Your goal:
Each line below needs to be returned exactly. Skip any picture.

Records excerpted from a collection:

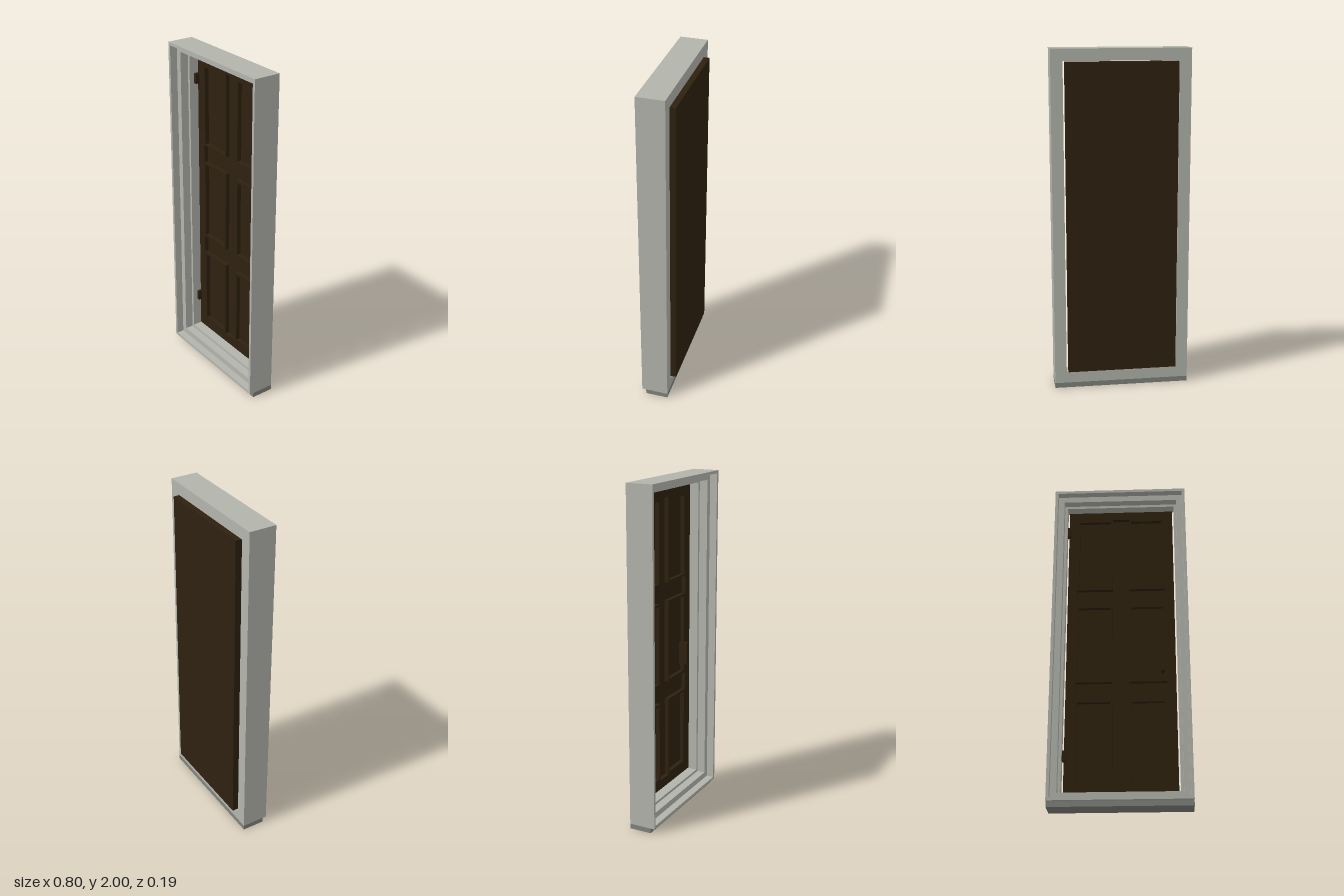
import * as THREE from 'three';

// Closed rectangle points, counter-clockwise
const rect = (x0, y0, x1, y1) => [[x0, y0], [x1, y0], [x1, y1], [x0, y1]].map(p => new THREE.Vector2(...p));

// Flat outline with holes, extruded between two depths
function slab(points, holes, z0, z1) {
  const shape = new THREE.Shape(points);
  for (const h of holes) shape.holes.push(new THREE.Path(h));
  const g = new THREE.ExtrudeGeometry(shape, { depth: z1 - z0, bevelEnabled: false });
  return g.translate(0, 0, z0);
}

// Box given by its lower and upper corners
function block(x0, y0, z0, x1, y1, z1) {
  const g = new THREE.BoxGeometry(x1 - x0, y1 - y0, z1 - z0);
  return g.translate((x0 + x1) / 2, (y0 + y1) / 2, (z0 + z1) / 2);
}

export function createModel() {
  const frameGrey = new THREE.MeshStandardMaterial({ name: 'frameGrey', color: 0xb2b4ac });
  const sillGrey = new THREE.MeshStandardMaterial({ name: 'sillGrey', color: 0x80827c });
  const darkWood = new THREE.MeshStandardMaterial({ name: 'darkWood', color: 0x2e210f });

  const model = new THREE.Group();
  model.name = 'door';
  const add = (name, geometry, material, parent = model) => {
    const mesh = new THREE.Mesh(geometry, material);
    mesh.name = name;
    parent.add(mesh);
  };

  // Stepped frame: nested rings, each one shallower towards the opening
  const frame = new THREE.Group();
  frame.name = 'frame';
  model.add(frame);
  const inset = d => rect(-0.4 + d, 0.03 + d, 0.4 - d, 2 - d);
  const back = -0.065;
  [['outerCasing', 0, 0.017, 0.095], ['middleStep', 0.017, 0.053, 0.05], ['innerJamb', 0.053, 0.069, 0]]
    .forEach(([name, a, b, front]) => add(name, slab(inset(a), [inset(b)], back, front), frameGrey, frame));

  // Sill under the frame
  add('sill', block(-0.4, 0, back, 0.4, 0.03, 0.07), sillGrey);

  // Door leaf: solid back and a front layer with sunk panels
  const leaf = new THREE.Group();
  leaf.name = 'leaf';
  model.add(leaf);
  const face = -0.052, floor = -0.078;
  add('leafBack', block(-0.322, 0.108, -0.097, 0.322, 1.928, floor), darkWood, leaf);

  const holes = [];
  for (const [y0, y1] of [[0.18, 0.645], [0.785, 1.255], [1.39, 1.86]]) {
    holes.push(rect(-0.255, y0, -0.062, y1), rect(0.062, y0, 0.252, y1));
  }
  // Sunk centre strip with two cross bars
  const s = 0.05, r = 0.267;
  const side = [[s, 0.165], [s, 0.66], [r, 0.66], [r, 0.77], [s, 0.77], [s, 1.27],
    [r, 1.27], [r, 1.378], [s, 1.378], [s, 1.875]];
  const cross = [...side, ...side.map(([x, y]) => [-x, y]).reverse()];
  holes.push(cross.map(p => new THREE.Vector2(...p)));
  add('leafFace', slab(rect(-0.322, 0.108, 0.322, 1.928), holes, floor, face), darkWood, leaf);

  // Handle and hinges
  add('handle', block(0.236, 0.83, floor, 0.26, 0.965, -0.025), darkWood, leaf);
  for (const y of [0.32, 1.78]) {
    add('hinge', block(-0.331, y - 0.03, face - 0.01, -0.31, y + 0.03, -0.03), darkWood, leaf);
  }
  return model;
}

Result of the task:
import * as THREE from 'three';

// Closed rectangle points, counter-clockwise
const rect = (x0, y0, x1, y1) => [[x0, y0], [x1, y0], [x1, y1], [x0, y1]].map(p => new THREE.Vector2(...p));

// Flat outline with holes, extruded between two depths
function slab(points, holes, z0, z1) {
  const shape = new THREE.Shape(points);
  for (const h of holes) shape.holes.push(new THREE.Path(h));
  const g = new THREE.ExtrudeGeometry(shape, { depth: z1 - z0, bevelEnabled: false });
  return g.translate(0, 0, z0);
}

// Box given by its lower and upper corners
function block(x0, y0, z0, x1, y1, z1) {
  const g = new THREE.BoxGeometry(x1 - x0, y1 - y0, z1 - z0);
  return g.translate((x0 + x1) / 2, (y0 + y1) / 2, (z0 + z1) / 2);
}

export function createModel() {
  const frameGrey = new THREE.MeshStandardMaterial({ name: 'frameGrey', color: 0xb2b4ac });
  const sillGrey = new THREE.MeshStandardMaterial({ name: 'sillGrey', color: 0x80827c });
  const darkWood = new THREE.MeshStandardMaterial({ name: 'darkWood', color: 0x2e210f });

  const model = new THREE.Group();
  model.name = 'door';
  const add = (name, geometry, material, parent = model) => {
    const mesh = new THREE.Mesh(geometry, material);
    mesh.name = name;
    parent.add(mesh);
  };

  // Stepped frame: nested rings, each one shallower towards the opening
  const frame = new THREE.Group();
  frame.name = 'frame';
  model.add(frame);
  const inset = d => rect(-0.4 + d, 0.03 + d, 0.4 - d, 2 - d);
  const back = -0.065;
  [['outerCasing', 0, 0.017, 0.095], ['middleStep', 0.017, 0.053, 0.05], ['innerJamb', 0.053, 0.069, 0]]
    .forEach(([name, a, b, front]) => add(name, slab(inset(a), [inset(b)], back, front), frameGrey, frame));

  // Sill under the frame
  add('sill', block(-0.4, 0, back, 0.4, 0.03, 0.07), sillGrey);

  // Door leaf: solid back and a front layer with sunk panels
  const leaf = new THREE.Group();
  leaf.name = 'leaf';
  model.add(leaf);
  const face = -0.052, floor = -0.078;
  add('leafBack', block(-0.322, 0.108, -0.097, 0.322, 1.928, floor), darkWood, leaf);

  const holes = [];
  for (const [y0, y1] of [[0.18, 0.645], [0.785, 1.255], [1.39, 1.86]]) {
    holes.push(rect(-0.255, y0, -0.062, y1), rect(0.062, y0, 0.252, y1));
  }
  // Sunk centre strip with two cross bars
  const s = 0.05, r = 0.267;
  const side = [[s, 0.165], [s, 0.66], [r, 0.66], [r, 0.77], [s, 0.77], [s, 1.27],
    [r, 1.27], [r, 1.378], [s, 1.378], [s, 1.875]];
  const cross = [...side, ...side.map(([x, y]) => [-x, y]).reverse()];
  holes.push(cross.map(p => new THREE.Vector2(...p)));
  add('leafFace', slab(rect(-0.322, 0.108, 0.322, 1.928), holes, floor, face), darkWood, leaf);

  // Handle and hinges
  add('handle', block(0.236, 0.83, floor, 0.26, 0.965, -0.025), darkWood, leaf);
  for (const y of [0.32, 1.78]) {
    add('hinge', block(-0.331, y - 0.03, face - 0.01, -0.31, y + 0.03, -0.03), darkWood, leaf);
  }
  return model;
}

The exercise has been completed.